◆ **Your goal**: Please look for the string "grey" below and report every line in which it occurs.

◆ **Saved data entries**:
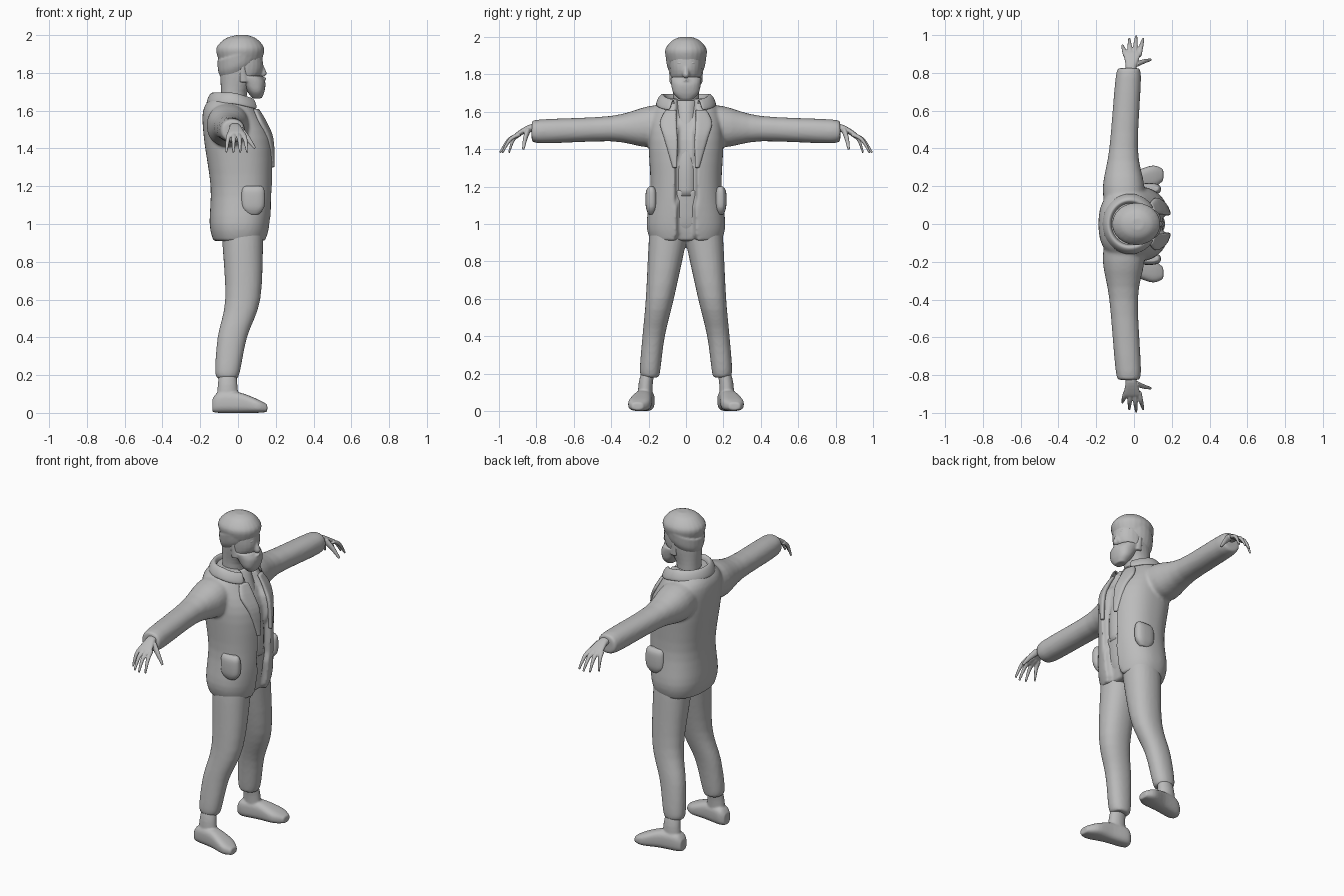
import bpy, bmesh, math
from mathutils import Vector

if "Cube" in bpy.data.objects:
    bpy.data.objects.remove(bpy.data.objects["Cube"])

grey = bpy.data.materials.new("clay_grey")
grey.use_nodes = True
COLOUR = (.5, .5, .5, 1)
grey.diffuse_color = COLOUR
grey.node_tree.nodes["Principled BSDF"].inputs["Base Color"].default_value = COLOUR
X, Y, Z = Vector((1, 0, 0)), Vector((0, 1, 0)), Vector((0, 0, 1))


def smooth_keys(keys, steps=4):
    """Fill in the sections between the given key sections with a smooth spline."""
    keys = [Vector(k) for k in keys]
    last = len(keys) - 1
    filled = []
    for i in range(last):
        before, start, end, after = keys[max(i - 1, 0)], keys[i], keys[i + 1], keys[min(i + 2, last)]
        leave, arrive = (end - before) / 2, (after - start) / 2
        for step in range(steps):
            t = step / steps
            filled.append(start + (end - start) * (t * t * (3 - 2 * t))
                          + leave * (t * (1 - t) ** 2) - arrive * (t * t * (1 - t)))
    return filled + [keys[last]]


def signed_power(value, power):
    return math.copysign(abs(value) ** (2 / power), value)


def skin(bm, rows, closed=True):
    """Join rows of points with quads."""
    rows = [[bm.verts.new(point) for point in row] for row in rows]
    count = len(rows[0])
    for lower, upper in zip(rows, rows[1:]):
        for i in range(count if closed else count - 1):
            j = (i + 1) % count
            bm.faces.new((lower[i], lower[j], upper[j], upper[i]))
    if closed:
        bm.faces.new(rows[0])
        bm.faces.new(rows[-1])


def body(bm, keys, u=X, v=Y, power=2, sides=(1,), count=24, shape=None):
    """Rounded form through key sections: centre x, y, z, then radius along u and v."""
    for side in sides:
        rows = []
        for x, y, z, ru, rv in smooth_keys(keys):
            row = []
            for i in range(count):
                angle = math.tau * i / count
                point = (Vector((x, y, z)) + u * ru * signed_power(math.cos(angle), power)
                         + v * rv * signed_power(math.sin(angle), power))
                if shape:
                    shape(point)
                point.y *= side
                row.append(point)
            rows.append(row)
        skin(bm, rows)


def finish(name, bm, voxel=0, soften=0, thickness=0):
    bmesh.ops.recalc_face_normals(bm, faces=bm.faces)
    mesh = bpy.data.meshes.new(name)
    bm.to_mesh(mesh)
    bm.free()
    mesh.materials.append(grey)
    mesh.shade_smooth()
    part = bpy.data.objects.new(name, mesh)
    bpy.context.collection.objects.link(part)
    if thickness:
        solid = part.modifiers.new("thickness", 'SOLIDIFY')
        solid.thickness, solid.offset = thickness, 0
        part.modifiers.new("round", 'SUBSURF').levels = 2
    if voxel:
        blend = part.modifiers.new("blend", 'REMESH')
        blend.mode, blend.voxel_size, blend.use_smooth_shade = 'VOXEL', voxel, True
    if soften:
        part.modifiers.new("soften", 'SMOOTH').iterations = soften


PAIR = (1, -1)
FINE, COARSE = .006, .009


# Jacket with an open front, blended with its sleeves
def open_front(point):
    if point.x > 0 and abs(point.y) < .05:
        point.x -= .035


bm = bmesh.new()
body(bm, [(.01, 0, .91, .14, .19), (.01, 0, 1, .16, .21), (.02, 0, 1.2, .165, .19), (0, 0, 1.45, .18, .2),
          (-.04, 0, 1.6, .145, .18), (-.04, 0, 1.67, .1, .12)], power=2.4, count=96, shape=open_front)
body(bm, [(-.05, .06, 1.54, .1, .1), (-.055, .2, 1.52, .11, .11), (-.055, .4, 1.51, .076, .068),
          (-.03, .78, 1.495, .067, .064), (-.03, .825, 1.5, .045, .04)], X, Z, 2.2, PAIR)
finish("jacket", bm, COARSE, 5)

# Lapels, angled to follow the chest
bm = bmesh.new()
body(bm, [(.095, .08, 1.61, .012, .03), (.13, .095, 1.54, .015, .045), (.168, .08, 1.45, .015, .035),
          (.182, .06, 1.3, .012, .012)], X, Vector((-.3, 1, 0)), 3, PAIR)
finish("lapels", bm, FINE, 2)

# Turned-down collar around the neck, open and lower in front
bm = bmesh.new()
rows = []
for step in range(25):
    angle = math.radians(32 + 296 * step / 24)
    c, s = math.cos(angle), math.sin(angle)
    rows.append([Vector((radius * c - .02, radius * s * 1.1, height - .035 * max(0, c)))
                 for radius, height in ((.1, 1.65), (.11, 1.7), (.13, 1.68), (.145, 1.635))])
skin(bm, rows, closed=False)
finish("collar", bm, thickness=.014)

# Patch pockets on the hips
bm = bmesh.new()
body(bm, [(.08, .185, 1.05, .03, .015), (.08, .185, 1.09, .06, .03), (.08, .185, 1.17, .062, .03),
          (.08, .185, 1.2, .05, .015)], power=2.5, sides=PAIR)
finish("pockets", bm, FINE, 2)

# Trousers: both legs blended into the hips
bm = bmesh.new()
body(bm, [(-.055, .19, .18, .05, .045), (-.055, .192, .22, .066, .055), (-.03, .173, .4, .078, .06),
          (.025, .14, .6, .093, .075), (.025, .1, .9, .108, .1), (.02, .09, 1, .11, .1)], power=2.2, sides=PAIR)
body(bm, [(.02, 0, .92, .08, .06), (.02, 0, 1, .12, .15), (.03, 0, 1.18, .13, .15)])
finish("trousers", bm, COARSE, 5)

# Shirt front between the lapels
bm = bmesh.new()
body(bm, [(.06, 0, 1.15, .1, .08), (.06, 0, 1.35, .1, .08), (0, 0, 1.6, .09, .07), (-.01, 0, 1.66, .07, .07)])
finish("shirt", bm)

# Shoes with toes pointing slightly outward, and ankles
bm = bmesh.new()
body(bm, [(-.135, .215, .04, .03, .035), (-.1, .215, .055, .048, .055), (0, .23, .055, .05, .055),
          (.1, .25, .037, .06, .037), (.155, .26, .025, .03, .02)], Y, Z, 2.8, PAIR)
body(bm, [(-.055, .22, .05, .06, .04), (-.055, .215, .15, .052, .038), (-.055, .2, .22, .045, .035)], sides=PAIR)
finish("shoes", bm, FINE, 4)

# Hands: palm, four fingers fanned out, and thumb
bm = bmesh.new()
body(bm, [(-.02, .79, 1.51, .03, .025), (-.015, .84, 1.51, .03, .02), (-.01, .9, 1.48, .045, .015),
          (-.01, .92, 1.465, .04, .01)], X, Z, 2.4, PAIR)
for finger in range(4):
    knuckle, tip = .024 * finger - .045, .037 * finger - .062
    reach = .995 - .012 * (finger - 2) ** 2
    body(bm, [(knuckle, .89, 1.48, .013, .013), ((knuckle + tip) / 2, (reach + .9) / 2, 1.45, .012, .01),
              (tip, reach, 1.38, .006, .006)], X, (Y + Z).normalized(), sides=PAIR, count=12)
body(bm, [(.01, .845, 1.5, .02, .015), (.05, .86, 1.455, .015, .012), (.09, .87, 1.4, .007, .007)],
     (X + Z).normalized(), Y, sides=PAIR, count=12)
finish("hands", bm, .004, 2)

# Head with neck and nose
bm = bmesh.new()
body(bm, [(-.02, 0, 1.58, .07, .07), (-.02, 0, 1.7, .07, .07), (.015, 0, 1.8, .11, .085),
          (.02, 0, 1.88, .11, .09), (.02, 0, 1.93, .1, .08)], power=2.2)
body(bm, [(.115, 0, 1.86, .01, .01), (.13, 0, 1.8, .022, .018), (.13, 0, 1.78, .01, .01)])
finish("head", bm, FINE, 3)

# Eyes and brows
for name, height, size in (("eyes", 1.835, .007), ("eyebrows", 1.86, .009)):
    bm = bmesh.new()
    body(bm, [(.123, .015, height, size / 2, size / 2), (.116, .038, height, size, size),
              (.1, .06, height, size / 2, size / 2)], X, Z, sides=PAIR, count=12)
    finish(name, bm)

# Hair: level crown, and a lower part sloping down to the nape
bm = bmesh.new()
body(bm, [(.012, 0, 1.87, .115, .1), (.012, 0, 1.93, .127, .112), (.015, 0, 1.98, .085, .075),
          (.02, 0, 2, .03, .03)])
body(bm, [(0, 0, 1.8, .09, .08), (.005, 0, 1.84, .11, .1), (.01, 0, 1.9, .12, .11)], Vector((1, 0, .3)))
finish("hair", bm, FINE, 4)

# Full beard with moustache and sideburns
bm = bmesh.new()
body(bm, [(.1, 0, 1.665, .025, .035), (.095, 0, 1.7, .045, .068), (.08, 0, 1.75, .065, .08),
          (.06, 0, 1.785, .065, .083)], power=2.3)
body(bm, [(.138, 0, 1.77, .012, .01), (.12, .055, 1.75, .006, .006)], X, Z, sides=PAIR)
body(bm, [(.03, .075, 1.75, .02, .012), (.02, .082, 1.87, .015, .012)], sides=PAIR)
finish("beard", bm, FINE, 3)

◆ **Task answer**:
grey = bpy.data.materials.new("clay_grey")
grey.use_nodes = True
grey.diffuse_color = COLOUR
grey.node_tree.nodes["Principled BSDF"].inputs["Base Color"].default_value = COLOUR
    mesh.materials.append(grey)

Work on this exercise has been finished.